The Preparedness and Resilience Working Group (PRWG) aims to guide and support in-country Food Security Cluster (gFSC) on necessary preparedness and resilience-building activities to contribute to bridge the Humanitarian-Development-Peace Nexus, as strengthening the resilience of vulnerable households, communities and systems is central to achieving food security and improving nutrition in the face of shocks and stressors.
Efforts to strengthen resilience, understood as the ability of a system to anticipate, resist, absorb, accommodate and recover from the effects of a hazard, should primarily target those who are food insecure or at risk of becoming so. In most cases, this means individuals and groups living in extreme poverty or close to the poverty line in rural areas, as well as those living in fragile environments where conflict, natural disasters or other major events can disrupt food systems or impede access to adequate and nutritious food for at least part of the population.

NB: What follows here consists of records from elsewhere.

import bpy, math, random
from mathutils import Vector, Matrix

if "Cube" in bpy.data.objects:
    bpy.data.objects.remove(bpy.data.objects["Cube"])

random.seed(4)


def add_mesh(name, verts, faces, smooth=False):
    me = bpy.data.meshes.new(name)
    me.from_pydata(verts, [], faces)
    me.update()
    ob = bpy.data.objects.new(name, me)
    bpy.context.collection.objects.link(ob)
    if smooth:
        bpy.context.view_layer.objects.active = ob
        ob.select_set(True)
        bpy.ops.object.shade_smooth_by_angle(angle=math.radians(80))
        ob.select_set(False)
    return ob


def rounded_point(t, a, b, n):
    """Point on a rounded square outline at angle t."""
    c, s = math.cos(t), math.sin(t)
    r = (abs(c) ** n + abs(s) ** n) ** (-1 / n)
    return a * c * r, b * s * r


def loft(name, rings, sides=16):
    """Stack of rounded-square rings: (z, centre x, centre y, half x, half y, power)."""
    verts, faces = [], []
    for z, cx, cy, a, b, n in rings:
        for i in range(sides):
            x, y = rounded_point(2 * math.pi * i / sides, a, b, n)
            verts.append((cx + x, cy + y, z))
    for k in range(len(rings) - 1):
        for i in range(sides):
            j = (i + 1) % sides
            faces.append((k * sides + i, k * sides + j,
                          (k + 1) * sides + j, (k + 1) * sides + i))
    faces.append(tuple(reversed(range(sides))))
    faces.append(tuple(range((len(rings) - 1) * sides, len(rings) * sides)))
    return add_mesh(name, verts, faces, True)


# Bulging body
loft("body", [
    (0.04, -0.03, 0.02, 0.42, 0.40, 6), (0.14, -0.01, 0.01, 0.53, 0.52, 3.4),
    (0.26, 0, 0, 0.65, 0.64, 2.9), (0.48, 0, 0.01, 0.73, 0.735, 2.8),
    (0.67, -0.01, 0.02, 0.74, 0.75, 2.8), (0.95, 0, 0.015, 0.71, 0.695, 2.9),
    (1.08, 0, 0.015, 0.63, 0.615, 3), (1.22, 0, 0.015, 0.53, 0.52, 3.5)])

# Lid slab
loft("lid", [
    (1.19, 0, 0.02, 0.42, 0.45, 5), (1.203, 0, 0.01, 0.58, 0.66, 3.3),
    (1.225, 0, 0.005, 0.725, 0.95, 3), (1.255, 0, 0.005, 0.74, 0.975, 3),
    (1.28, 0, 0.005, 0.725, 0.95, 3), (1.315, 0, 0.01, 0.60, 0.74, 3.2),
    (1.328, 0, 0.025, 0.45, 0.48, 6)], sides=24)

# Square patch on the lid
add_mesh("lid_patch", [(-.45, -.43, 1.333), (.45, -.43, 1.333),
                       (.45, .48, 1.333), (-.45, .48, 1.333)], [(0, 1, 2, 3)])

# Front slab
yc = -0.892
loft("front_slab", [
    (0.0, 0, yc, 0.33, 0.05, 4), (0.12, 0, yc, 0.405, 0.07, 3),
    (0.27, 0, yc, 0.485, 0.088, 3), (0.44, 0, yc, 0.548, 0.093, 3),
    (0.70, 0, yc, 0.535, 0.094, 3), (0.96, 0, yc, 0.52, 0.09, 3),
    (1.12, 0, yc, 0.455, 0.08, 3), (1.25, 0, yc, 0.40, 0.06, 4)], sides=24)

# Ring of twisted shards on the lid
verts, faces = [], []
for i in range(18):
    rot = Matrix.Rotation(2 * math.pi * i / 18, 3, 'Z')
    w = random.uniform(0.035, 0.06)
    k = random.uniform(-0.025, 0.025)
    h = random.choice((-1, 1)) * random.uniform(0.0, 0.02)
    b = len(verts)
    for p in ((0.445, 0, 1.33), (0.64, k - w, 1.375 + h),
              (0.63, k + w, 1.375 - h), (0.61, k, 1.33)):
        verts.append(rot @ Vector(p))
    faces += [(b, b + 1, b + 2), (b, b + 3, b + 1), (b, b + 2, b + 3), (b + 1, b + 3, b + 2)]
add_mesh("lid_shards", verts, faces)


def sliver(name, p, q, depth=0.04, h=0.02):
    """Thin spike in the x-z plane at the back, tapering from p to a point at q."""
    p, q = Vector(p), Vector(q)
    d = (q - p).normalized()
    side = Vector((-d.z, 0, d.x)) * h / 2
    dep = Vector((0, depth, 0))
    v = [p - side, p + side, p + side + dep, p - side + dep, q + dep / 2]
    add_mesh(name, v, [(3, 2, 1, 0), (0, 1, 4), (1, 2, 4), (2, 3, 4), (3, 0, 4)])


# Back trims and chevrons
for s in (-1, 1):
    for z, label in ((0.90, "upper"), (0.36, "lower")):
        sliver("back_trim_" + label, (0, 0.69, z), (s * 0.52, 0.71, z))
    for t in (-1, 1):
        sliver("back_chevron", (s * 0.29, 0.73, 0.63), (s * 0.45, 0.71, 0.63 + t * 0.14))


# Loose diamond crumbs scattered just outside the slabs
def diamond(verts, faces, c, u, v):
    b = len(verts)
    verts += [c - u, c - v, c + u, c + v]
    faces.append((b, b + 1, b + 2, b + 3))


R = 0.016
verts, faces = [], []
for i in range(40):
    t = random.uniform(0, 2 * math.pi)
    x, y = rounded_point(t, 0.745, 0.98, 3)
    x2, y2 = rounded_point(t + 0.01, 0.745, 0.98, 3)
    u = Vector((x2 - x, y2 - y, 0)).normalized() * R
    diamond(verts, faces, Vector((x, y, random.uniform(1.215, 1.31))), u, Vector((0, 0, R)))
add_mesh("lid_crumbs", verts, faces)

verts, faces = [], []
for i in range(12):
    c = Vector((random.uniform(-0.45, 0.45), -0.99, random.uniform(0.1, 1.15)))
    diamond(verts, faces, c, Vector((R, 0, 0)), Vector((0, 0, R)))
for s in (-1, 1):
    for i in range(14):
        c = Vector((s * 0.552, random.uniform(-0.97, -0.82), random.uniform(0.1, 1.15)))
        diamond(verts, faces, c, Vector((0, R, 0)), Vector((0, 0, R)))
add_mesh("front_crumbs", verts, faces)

Over the past decade, strengthening resilience has emerged as an important means to prevent, mitigate and prepare for risks associated with a range of threats to development. Resilience is also a common thread across the three United Nations (UN) pillars of development, human rights, and peace and security – and is reflected in many important global policy agendas and frameworks that acknowledge risks and their effects that can hinder the implementation of the 2030 Agenda for Sustainable Development. Whilst the global policy frameworks articulate the importance of resilience in achieving sustainable development in various sectors, contexts and scales, they are largely implemented in institutional silos, focusing on specific types and drivers of risks, be they violent conflict, natural and man-made hazards, epidemics or displacement, among others. The interlinkages between risks and their compounding effects are often not considered.
To strengthen coherence in UN resilience-building efforts at the regional, country and local levels, the Chief Executive Board (CEB) of the UN decided that a UN resilience framework was needed, covering all types of hazards and risks and promoting greater horizontal collaboration and joined-up efforts across the UN System and partners.